::: DATA IN THIS EXERCISE :::

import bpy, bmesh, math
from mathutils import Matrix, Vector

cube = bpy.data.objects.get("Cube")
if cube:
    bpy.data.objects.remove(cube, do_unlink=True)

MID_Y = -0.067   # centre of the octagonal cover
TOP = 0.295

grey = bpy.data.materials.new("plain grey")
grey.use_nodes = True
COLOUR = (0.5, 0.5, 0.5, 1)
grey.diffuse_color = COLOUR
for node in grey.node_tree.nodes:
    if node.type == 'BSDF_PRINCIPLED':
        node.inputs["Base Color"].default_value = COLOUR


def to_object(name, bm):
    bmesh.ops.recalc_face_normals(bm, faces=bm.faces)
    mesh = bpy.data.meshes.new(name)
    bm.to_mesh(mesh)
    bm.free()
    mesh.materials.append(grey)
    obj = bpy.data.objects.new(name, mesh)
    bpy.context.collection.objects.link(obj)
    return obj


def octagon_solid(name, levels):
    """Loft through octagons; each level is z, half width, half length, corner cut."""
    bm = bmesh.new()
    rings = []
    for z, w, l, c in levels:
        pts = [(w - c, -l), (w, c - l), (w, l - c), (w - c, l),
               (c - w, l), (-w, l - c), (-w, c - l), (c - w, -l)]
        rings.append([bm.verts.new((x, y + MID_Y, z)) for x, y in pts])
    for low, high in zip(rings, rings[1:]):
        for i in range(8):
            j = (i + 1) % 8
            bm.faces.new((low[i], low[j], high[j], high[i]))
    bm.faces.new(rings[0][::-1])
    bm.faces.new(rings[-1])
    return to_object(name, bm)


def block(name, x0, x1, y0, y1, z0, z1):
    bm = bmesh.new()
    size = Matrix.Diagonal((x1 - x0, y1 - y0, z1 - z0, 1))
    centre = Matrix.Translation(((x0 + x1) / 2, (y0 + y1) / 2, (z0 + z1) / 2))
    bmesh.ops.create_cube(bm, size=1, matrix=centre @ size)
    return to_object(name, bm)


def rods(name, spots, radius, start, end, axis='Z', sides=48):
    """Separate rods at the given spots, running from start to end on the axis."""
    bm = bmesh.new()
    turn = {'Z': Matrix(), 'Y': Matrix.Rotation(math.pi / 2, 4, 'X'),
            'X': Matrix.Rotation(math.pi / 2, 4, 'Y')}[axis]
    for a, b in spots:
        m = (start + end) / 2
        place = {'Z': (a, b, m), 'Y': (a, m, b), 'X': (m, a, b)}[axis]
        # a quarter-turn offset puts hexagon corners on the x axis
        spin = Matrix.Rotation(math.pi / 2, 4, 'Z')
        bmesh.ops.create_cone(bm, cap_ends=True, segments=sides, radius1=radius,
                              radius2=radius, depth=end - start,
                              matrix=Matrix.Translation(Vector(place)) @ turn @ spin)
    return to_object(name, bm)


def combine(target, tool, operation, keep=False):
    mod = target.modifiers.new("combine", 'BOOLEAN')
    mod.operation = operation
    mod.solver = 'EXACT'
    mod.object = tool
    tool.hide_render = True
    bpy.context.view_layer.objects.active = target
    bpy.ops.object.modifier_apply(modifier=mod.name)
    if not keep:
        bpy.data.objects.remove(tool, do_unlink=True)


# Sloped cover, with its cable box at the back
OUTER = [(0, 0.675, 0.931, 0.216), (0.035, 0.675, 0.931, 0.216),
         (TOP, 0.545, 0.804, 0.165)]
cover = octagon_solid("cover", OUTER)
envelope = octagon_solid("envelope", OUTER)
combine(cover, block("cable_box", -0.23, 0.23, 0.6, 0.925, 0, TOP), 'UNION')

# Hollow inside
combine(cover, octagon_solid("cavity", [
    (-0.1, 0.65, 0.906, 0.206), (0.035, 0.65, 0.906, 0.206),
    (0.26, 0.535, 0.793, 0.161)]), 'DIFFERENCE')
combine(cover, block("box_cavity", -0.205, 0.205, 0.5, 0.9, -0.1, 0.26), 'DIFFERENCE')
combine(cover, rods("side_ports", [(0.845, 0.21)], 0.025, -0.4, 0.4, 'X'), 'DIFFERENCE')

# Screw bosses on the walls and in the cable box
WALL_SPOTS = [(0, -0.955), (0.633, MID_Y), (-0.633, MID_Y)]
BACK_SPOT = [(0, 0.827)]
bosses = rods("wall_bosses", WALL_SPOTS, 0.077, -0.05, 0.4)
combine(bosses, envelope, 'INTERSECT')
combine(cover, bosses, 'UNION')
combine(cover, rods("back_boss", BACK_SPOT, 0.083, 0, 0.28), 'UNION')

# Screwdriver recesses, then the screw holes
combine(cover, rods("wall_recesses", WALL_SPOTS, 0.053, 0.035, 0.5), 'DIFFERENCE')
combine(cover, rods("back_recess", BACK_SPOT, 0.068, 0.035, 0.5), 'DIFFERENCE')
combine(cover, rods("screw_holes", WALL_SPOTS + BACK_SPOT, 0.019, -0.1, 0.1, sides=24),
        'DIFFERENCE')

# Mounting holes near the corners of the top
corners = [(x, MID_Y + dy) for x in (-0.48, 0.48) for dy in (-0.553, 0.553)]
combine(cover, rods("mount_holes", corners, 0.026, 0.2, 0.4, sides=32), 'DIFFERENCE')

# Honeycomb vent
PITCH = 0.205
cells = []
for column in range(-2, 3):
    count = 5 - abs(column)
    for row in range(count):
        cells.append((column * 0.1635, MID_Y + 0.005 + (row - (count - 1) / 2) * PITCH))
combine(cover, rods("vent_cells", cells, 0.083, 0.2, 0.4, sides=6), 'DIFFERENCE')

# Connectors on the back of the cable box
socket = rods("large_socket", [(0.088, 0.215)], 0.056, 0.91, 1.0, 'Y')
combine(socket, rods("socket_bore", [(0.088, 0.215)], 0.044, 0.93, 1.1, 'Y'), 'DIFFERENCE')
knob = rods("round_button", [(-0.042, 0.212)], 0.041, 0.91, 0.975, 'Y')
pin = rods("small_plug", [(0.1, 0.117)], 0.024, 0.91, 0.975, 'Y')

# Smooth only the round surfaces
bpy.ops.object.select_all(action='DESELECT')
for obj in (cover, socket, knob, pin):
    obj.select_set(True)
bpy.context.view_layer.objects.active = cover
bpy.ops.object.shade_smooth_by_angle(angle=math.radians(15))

:::

**WORK ORDER**
Find every line in the data above that holds the string "bmesh". Give the number of such lines and nothing else.

**THE ANSWER**
7